Cory Doctorow has published the text of a detailed, witty, and well-argued presentation that he made to Microsoft Research:

Here’s what I’m here to convince you of:

  1. That DRM systems don’t work
  2. That DRM systems are bad for society
  3. That DRM systems are bad for business
  4. That DRM systems are bad for artists
  5. That DRM is a bad business-move for MSFT

He also puts the boot into Sony for their brain-dead policies of recent years:

But then Sony acquired a relatively tiny entertainment company and it started to massively screw up. When MP3 rolled around and Sony’s walkman customers were clamoring for a solid-state MP3 player, Sony let its music business-unit run its show: instead of making a high-capacity MP3 walkman, Sony shipped its Music Clips, low-capacity devices that played brain-damaged DRM formats like Real and OpenAG. They spent good money engineering “features” into these devices that kept their customers from freely moving their music back and forth between their devices. Customers stayed away in droves.

Today, Sony is dead in the water when it comes to walkmen. The market leaders are poky Singaporean outfits like Creative Labs — the kind of company that Sony used to crush like a bug, back before it got borged by its entertainment unit — and PC companies like Apple.

That’s because Sony shipped a product that there was no market demand for. No Sony customer woke up one morning and said, “Damn, I wish Sony would devote some expensive engineering effort in order that I may do less with my music.” Presented with an alternative, Sony’s customers enthusiastically jumped ship.
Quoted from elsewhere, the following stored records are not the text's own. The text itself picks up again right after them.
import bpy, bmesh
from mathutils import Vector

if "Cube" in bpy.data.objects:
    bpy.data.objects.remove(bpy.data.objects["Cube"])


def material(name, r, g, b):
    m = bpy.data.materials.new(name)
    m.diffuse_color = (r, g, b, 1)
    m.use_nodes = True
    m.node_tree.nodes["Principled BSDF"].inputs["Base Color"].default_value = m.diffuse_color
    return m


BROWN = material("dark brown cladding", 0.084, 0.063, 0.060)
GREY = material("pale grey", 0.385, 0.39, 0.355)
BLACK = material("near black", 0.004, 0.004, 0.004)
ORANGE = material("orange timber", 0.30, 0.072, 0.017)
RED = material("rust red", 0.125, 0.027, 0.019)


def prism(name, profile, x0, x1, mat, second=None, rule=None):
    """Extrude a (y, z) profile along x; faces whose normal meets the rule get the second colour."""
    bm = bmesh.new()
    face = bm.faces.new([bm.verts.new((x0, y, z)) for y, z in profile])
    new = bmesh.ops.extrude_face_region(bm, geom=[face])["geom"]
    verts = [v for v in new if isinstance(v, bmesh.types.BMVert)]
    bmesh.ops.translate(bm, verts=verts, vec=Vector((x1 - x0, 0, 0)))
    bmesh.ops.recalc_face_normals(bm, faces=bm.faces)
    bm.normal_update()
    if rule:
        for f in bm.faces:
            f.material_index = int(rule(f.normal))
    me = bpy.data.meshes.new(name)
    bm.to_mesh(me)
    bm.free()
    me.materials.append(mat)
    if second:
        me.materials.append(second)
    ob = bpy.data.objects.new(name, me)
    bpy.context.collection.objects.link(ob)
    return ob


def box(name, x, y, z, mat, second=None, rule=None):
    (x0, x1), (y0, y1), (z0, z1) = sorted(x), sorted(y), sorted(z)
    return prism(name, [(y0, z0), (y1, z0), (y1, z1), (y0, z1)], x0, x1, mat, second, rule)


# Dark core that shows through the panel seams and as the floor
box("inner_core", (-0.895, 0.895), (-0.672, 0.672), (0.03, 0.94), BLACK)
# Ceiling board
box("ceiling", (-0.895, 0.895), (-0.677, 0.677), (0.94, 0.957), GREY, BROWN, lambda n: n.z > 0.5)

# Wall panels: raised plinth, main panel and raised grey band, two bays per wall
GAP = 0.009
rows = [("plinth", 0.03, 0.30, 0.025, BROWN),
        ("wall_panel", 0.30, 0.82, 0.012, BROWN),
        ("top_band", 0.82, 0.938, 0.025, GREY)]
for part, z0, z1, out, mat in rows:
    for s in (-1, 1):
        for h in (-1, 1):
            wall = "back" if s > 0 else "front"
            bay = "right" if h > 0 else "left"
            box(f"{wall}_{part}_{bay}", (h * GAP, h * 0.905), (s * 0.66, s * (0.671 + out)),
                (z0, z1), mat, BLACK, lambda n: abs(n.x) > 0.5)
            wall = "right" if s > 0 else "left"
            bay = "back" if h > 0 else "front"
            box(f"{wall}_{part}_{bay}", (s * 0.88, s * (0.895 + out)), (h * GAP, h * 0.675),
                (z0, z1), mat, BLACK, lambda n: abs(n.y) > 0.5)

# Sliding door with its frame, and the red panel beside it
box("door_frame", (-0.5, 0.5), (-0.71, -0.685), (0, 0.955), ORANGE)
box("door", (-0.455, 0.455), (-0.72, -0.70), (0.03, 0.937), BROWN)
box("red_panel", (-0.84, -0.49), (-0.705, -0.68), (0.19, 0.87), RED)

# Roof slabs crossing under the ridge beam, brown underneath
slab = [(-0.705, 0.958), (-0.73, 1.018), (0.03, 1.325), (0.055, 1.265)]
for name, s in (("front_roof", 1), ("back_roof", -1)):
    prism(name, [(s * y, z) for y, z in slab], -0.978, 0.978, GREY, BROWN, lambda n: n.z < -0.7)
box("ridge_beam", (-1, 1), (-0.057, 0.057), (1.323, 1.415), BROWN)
So true. You know, when I was at university in Japan in 1999, one of my classes took us on a visit to the Matsushita (aka Panasonic/Technics/National) headquarters in Osaka. This was the time when MP3s and digital music were just taking off. The guide showed us one of the new Panasonic products, a tiny digital audio player of about 40 by 40 by 10 mm that used SmartMedia cards to store the files. It was a really nice device, and I asked them if it played MP3s. She said that, no, it would only play a proprietary, copy-restricted format, although you could convert your MP3s to said format. Hardly an enticing prospect, I thought. I told her that I expected that to be a big barrier to adoption, not to support a widespread and popular format natively. And in the past five years, I haven’t seen any more Panasonic players—it looks as if they missed that boat.